# ASSIGNMENT
Please write out the lines of the data exactly, beginning with the first and ending with the line containing "function add(name, geo, color, pos"; leave the pictures behind.

Rendered images with source text
◇ ◇ ◇ ◇
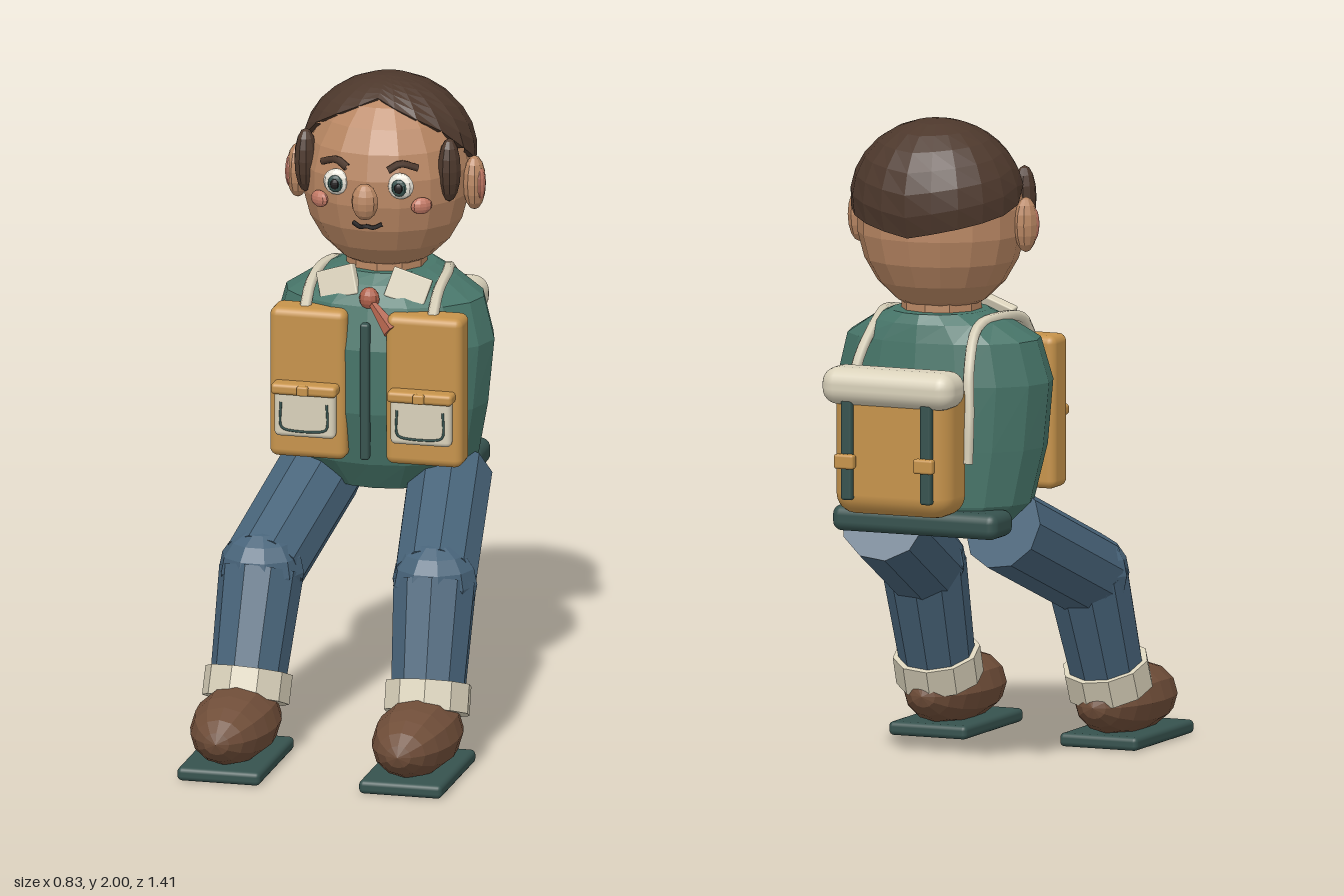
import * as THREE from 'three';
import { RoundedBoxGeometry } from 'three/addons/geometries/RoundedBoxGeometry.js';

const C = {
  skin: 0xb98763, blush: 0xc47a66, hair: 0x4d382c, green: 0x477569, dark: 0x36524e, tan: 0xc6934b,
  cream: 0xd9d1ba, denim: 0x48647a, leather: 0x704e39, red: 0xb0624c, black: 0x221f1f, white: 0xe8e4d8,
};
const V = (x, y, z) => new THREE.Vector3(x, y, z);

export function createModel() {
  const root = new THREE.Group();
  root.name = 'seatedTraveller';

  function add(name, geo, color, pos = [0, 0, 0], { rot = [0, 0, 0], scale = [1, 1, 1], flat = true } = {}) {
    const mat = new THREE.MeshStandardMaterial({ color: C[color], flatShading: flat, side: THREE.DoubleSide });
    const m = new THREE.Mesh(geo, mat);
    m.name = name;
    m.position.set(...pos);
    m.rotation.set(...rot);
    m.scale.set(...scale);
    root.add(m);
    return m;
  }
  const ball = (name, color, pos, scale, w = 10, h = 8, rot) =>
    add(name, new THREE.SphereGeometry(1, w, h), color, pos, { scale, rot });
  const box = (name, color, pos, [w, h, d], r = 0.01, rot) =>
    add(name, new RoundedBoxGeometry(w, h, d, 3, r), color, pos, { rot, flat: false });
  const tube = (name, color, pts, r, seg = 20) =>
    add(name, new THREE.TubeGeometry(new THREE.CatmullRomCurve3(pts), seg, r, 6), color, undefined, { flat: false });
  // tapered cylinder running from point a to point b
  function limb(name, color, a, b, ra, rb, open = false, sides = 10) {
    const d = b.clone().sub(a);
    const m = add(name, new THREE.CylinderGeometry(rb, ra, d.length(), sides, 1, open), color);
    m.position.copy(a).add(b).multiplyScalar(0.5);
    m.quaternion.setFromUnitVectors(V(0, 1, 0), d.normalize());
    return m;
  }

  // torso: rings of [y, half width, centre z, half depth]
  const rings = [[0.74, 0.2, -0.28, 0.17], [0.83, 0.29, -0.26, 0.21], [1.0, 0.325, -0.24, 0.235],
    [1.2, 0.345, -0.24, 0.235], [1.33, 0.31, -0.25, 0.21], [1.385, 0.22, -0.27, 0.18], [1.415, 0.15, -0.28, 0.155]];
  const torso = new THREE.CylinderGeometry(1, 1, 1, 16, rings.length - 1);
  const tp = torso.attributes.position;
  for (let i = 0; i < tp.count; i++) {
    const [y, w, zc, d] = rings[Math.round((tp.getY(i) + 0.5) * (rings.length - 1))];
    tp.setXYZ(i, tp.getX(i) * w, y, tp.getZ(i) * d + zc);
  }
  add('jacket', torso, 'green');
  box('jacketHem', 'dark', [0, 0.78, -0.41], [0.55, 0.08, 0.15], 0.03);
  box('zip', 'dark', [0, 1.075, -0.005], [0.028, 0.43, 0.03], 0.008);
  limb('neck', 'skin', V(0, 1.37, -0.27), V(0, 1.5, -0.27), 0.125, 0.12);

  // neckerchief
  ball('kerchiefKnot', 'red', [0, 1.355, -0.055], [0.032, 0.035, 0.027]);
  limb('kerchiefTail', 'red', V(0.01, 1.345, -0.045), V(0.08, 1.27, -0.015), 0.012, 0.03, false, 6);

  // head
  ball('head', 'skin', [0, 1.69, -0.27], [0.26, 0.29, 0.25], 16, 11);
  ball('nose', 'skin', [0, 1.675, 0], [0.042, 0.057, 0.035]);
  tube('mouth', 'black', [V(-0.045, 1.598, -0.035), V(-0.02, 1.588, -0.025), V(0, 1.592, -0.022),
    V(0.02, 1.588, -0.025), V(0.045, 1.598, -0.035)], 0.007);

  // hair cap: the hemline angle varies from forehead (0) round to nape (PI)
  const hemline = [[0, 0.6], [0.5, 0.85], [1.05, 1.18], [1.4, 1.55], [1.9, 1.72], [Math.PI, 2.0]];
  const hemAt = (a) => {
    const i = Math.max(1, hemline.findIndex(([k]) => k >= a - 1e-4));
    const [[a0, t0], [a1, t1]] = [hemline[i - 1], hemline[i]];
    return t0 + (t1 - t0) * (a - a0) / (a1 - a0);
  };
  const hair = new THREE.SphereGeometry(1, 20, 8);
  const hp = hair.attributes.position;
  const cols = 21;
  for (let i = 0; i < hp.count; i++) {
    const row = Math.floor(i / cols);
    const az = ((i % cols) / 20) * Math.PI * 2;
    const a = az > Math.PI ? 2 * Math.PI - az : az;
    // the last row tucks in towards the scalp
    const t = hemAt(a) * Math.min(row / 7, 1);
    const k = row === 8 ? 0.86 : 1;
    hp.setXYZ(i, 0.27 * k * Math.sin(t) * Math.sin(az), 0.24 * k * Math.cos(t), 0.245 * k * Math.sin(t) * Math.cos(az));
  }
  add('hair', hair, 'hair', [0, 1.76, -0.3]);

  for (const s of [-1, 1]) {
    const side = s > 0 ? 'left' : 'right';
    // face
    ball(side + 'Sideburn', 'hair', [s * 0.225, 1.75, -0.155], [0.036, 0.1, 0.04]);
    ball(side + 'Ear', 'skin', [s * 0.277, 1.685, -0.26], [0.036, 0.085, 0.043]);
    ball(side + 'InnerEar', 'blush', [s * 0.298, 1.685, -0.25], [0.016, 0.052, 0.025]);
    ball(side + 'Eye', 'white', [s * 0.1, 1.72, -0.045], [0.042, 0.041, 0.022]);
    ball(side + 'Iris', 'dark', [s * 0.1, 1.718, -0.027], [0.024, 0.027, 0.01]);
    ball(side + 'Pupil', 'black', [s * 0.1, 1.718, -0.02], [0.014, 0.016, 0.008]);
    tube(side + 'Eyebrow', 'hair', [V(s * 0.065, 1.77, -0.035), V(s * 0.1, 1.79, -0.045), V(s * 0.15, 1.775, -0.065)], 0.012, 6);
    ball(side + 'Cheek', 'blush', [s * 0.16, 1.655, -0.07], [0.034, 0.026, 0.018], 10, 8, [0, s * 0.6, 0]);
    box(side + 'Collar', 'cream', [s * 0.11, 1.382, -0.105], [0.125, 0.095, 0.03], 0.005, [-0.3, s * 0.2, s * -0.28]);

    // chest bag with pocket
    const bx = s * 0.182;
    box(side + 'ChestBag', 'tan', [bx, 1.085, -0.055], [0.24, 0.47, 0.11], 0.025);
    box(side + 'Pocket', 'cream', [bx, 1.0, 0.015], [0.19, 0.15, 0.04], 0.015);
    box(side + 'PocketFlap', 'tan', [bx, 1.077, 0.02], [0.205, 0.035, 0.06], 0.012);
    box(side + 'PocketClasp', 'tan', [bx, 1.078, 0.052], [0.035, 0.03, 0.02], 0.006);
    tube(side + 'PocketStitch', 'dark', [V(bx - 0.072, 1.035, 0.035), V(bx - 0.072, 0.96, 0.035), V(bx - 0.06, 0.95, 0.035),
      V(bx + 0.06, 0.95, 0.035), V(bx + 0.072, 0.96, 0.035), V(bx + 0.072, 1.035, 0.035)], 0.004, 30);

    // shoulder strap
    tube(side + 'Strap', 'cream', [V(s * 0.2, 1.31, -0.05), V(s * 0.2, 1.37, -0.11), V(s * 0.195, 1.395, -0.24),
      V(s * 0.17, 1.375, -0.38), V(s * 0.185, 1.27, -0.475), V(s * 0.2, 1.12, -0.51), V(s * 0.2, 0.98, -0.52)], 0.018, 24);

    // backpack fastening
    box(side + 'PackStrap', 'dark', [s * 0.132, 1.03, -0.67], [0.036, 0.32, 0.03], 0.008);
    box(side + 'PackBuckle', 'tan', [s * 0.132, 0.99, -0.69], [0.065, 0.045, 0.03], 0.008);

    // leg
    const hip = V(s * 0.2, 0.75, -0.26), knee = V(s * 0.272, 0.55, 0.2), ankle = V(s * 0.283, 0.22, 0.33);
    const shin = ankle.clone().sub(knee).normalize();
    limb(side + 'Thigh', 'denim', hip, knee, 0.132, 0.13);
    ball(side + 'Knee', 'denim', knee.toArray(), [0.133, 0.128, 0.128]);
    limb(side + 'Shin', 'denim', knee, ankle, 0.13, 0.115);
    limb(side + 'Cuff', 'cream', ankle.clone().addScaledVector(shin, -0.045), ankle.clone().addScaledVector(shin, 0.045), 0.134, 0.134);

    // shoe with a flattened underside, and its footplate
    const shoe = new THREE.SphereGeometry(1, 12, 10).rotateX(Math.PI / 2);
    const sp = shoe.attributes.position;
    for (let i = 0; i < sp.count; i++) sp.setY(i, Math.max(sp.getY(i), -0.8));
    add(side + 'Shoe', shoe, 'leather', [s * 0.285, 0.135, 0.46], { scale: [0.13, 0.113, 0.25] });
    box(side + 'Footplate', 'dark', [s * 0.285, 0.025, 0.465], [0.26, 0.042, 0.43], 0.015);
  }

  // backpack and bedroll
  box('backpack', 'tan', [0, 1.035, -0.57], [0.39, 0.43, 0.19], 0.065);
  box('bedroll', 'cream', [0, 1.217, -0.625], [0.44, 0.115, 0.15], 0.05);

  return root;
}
◇ ◇ ◇ ◇
# TASK RESULT
import * as THREE from 'three';
import { RoundedBoxGeometry } from 'three/addons/geometries/RoundedBoxGeometry.js';

const C = {
  skin: 0xb98763, blush: 0xc47a66, hair: 0x4d382c, green: 0x477569, dark: 0x36524e, tan: 0xc6934b,
  cream: 0xd9d1ba, denim: 0x48647a, leather: 0x704e39, red: 0xb0624c, black: 0x221f1f, white: 0xe8e4d8,
};
const V = (x, y, z) => new THREE.Vector3(x, y, z);

export function createModel() {
  const root = new THREE.Group();
  root.name = 'seatedTraveller';

  function add(name, geo, color, pos = [0, 0, 0], { rot = [0, 0, 0], scale = [1, 1, 1], flat = true } = {}) {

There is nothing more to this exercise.